According to the UNODC the internet is used in number of ways to support acts of terrorism. This can include posting propaganda for the purposes of recruitment and radicalisation, training, financing, as well as planning and executing physical acts of terrorism. Sites such as Facebook and Youtube are mentioned as platforms used by terrorists.
However, the UNODC asserts that, equally, the tools made available by the internet should be used by government of the UN’s member states to prevent and deter acts of terrorism. For example the internet could be used to gather intelligence to prevent acts of terrorism, or to build a case for the prosecution of such acts. Countering terrorist propaganda by engaging potential recruits to a terrorist cause in “constructive dialogue” is cited as a way to address radicalisation.
The 148-page report goes on to acknowledge that overly-stringent anti-terrorism measures create problems surrounding privacy and human rights of citizens, such as tighter controls on ISPs to block access to content.
The report reads: “The issue of the extent to which Governments should regulate terrorism-related content on the Internet is problematic, requiring the balancing of law enforcement and human rights considerations (e.g. the right to freedom of expression).”
The report suggests that there should be more of consensus among member states over retention of data by ISPs, with policies varying across the world. For example, efforts in the EU to create a cohesive approach have been “problematic”.
Such a strategy involves developing a “universally accepted regulatory framework” in member states for consistent regulations on all ISPs “regarding the type and duration of customer usage data to be retained”. This would be of considerable benefit to law enforcement and intelligence agencies investigating terrorism cases, the report claimed.
However, the report does seem to promote greater use of surveillance:
“Countering terrorist use of the internet may involve the surveillance and collection of information relating to suspects,” the report states, though it adds safeguards should be in place to “prevent abuse of secret surveillance tools”.

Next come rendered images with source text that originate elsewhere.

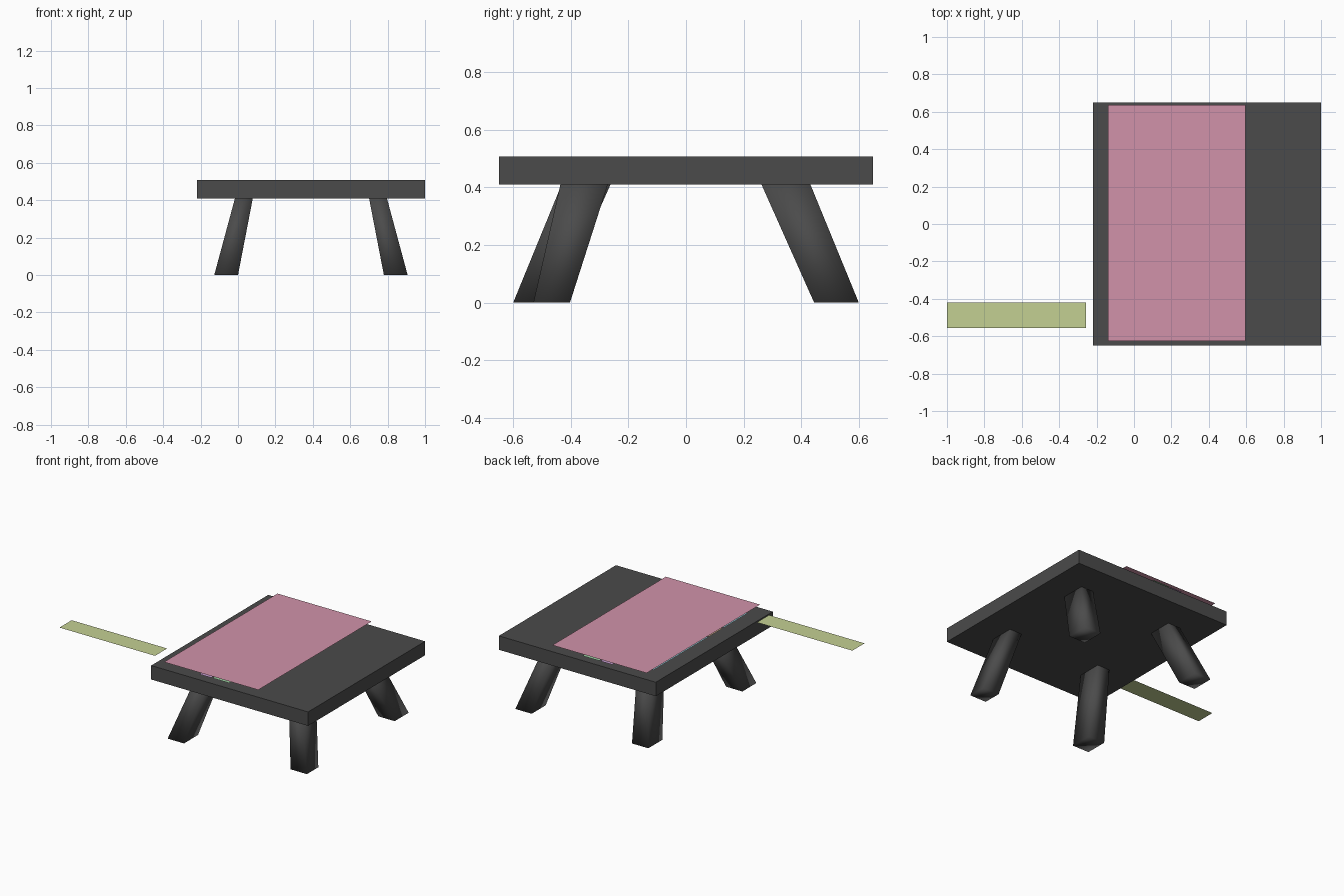
import bpy
import bmesh

if "Cube" in bpy.data.objects:
    bpy.data.objects.remove(bpy.data.objects["Cube"])


def material(name, rgb):
    m = bpy.data.materials.new(name)
    m.diffuse_color = (*rgb, 1)
    m.use_nodes = True
    m.node_tree.nodes["Principled BSDF"].inputs["Base Color"].default_value = m.diffuse_color
    return m


def finish(name, bm, mat, smooth=False):
    mesh = bpy.data.meshes.new(name)
    bm.to_mesh(mesh)
    bm.free()
    obj = bpy.data.objects.new(name, mesh)
    bpy.context.collection.objects.link(obj)
    mesh.materials.append(mat)
    for p in mesh.polygons:
        p.use_smooth = smooth
    return obj


def prism(name, low, z0, high, z1, mat, smooth=False):
    """Six-sided block between two rectangles given as (x0, x1, y0, y1)."""
    bm = bmesh.new()
    rings = []
    for (x0, x1, y0, y1), z in ((low, z0), (high, z1)):
        rings.append([bm.verts.new((x, y, z)) for x, y in
                      ((x0, y0), (x1, y0), (x1, y1), (x0, y1))])
    a, b = rings
    bm.faces.new(a[::-1])
    bm.faces.new(b)
    for i in range(4):
        j = (i + 1) % 4
        bm.faces.new((a[i], a[j], b[j], b[i]))
    return finish(name, bm, mat, smooth)


def sheet(name, x0, x1, y0, y1, z, mat):
    bm = bmesh.new()
    bm.faces.new([bm.verts.new(c) for c in
                  ((x0, y0, z), (x1, y0, z), (x1, y1, z), (x0, y1, z))])
    return finish(name, bm, mat)


dark = material("dark", (0.07, 0.07, 0.07))
pink = material("pink", (0.64, 0.29, 0.40))
olive = material("olive", (0.55, 0.63, 0.29))
cyan = material("cyan", (0.30, 0.55, 0.62))
brown = material("brown", (0.55, 0.38, 0.25))
purple = material("purple", (0.55, 0.33, 0.62))
green = material("green", (0.33, 0.62, 0.36))

# Table top
top = (-0.22, 1.0, -0.65, 0.65)
prism("table_top", top, 0.41, top, 0.508, dark)

# Splayed legs, mirrored about the table centre
CX = 0.39
for side, sx in (("left", -1), ("right", 1)):
    for end, sy in (("front", -1), ("back", 1)):
        # the front right leg is splayed a little less
        near = side == "right" and end == "front"
        foot_y = (0.403, 0.53) if near else (0.445, 0.60)
        head_y = (0.27, 0.435) if near else (0.26, 0.43)

        def rect(xs, ys):
            return (*sorted(CX + sx * v for v in xs),
                    *sorted(sy * v for v in ys))

        prism(f"{end}_{side}_leg", rect((0.39, 0.517), foot_y), 0,
              rect((0.31, 0.405), head_y), 0.415, dark, True)

# Large cloth sheet floating just above the top
sheet("cloth", -0.138, 0.595, -0.625, 0.635, 0.545, pink)

# Separate strip beside the table
sheet("side_strip", -1.0, -0.257, -0.555, -0.42, 0.53, olive)

# Thin sheets tucked under the cloth
sheet("long_strip_a", 0.135, 0.225, -0.62, 0.63, 0.53, purple)
sheet("long_strip_b", 0.235, 0.365, -0.62, 0.63, 0.53, green)
sheet("back_mat", -0.13, 0.125, -0.06, 0.55, 0.53, cyan)
sheet("middle_mat", -0.13, 0.125, -0.22, -0.07, 0.53, brown)
sheet("front_mat", -0.13, 0.125, -0.50, -0.235, 0.53, cyan)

It also contends that governments should create clearer guidance on how private sectors operators assist in undertaking electronic monitoring, surveillance or interception activities on public communications.
We spoke with Nick Pickles, director of privacy and civil liberties campaign group Big Brother Watch, who commented: “This report is absolutely right to highlight that the internet is a global entity and that action to tackle terrorism must also be global. However, the report conflicts with the approach currently being pursued in the UK by the Home Office.
“Highlighting the need for more preservation of data once an individual is suspected of being involved in crime is far more proportionate than retaining data on every person using the internet just-in-case,” Pickles said. “Equally, the report recognises the role of appropriate judicial authorisations, something entirely lacking from the UK’s structure for acquiring data.”
He continued: “The report identifies a number of challenges, such as speeding up existing legal frameworks for non-UK based companies and better training for investigators that would be a far more effective use of the billions that will be required to fund the Communications Data Bill, if it ever becomes law. Equally, it is far more appropriate to address the limitations placed upon sharing evidence with other countries by data protection legislation than to disregard citizens’ privacy.
“Ultimately this report is one piece in a complex debate, and with China sitting on the UN security council it is still far from true to say the UN has successfully balanced civil liberties online with the legitimate security concerns of some states.”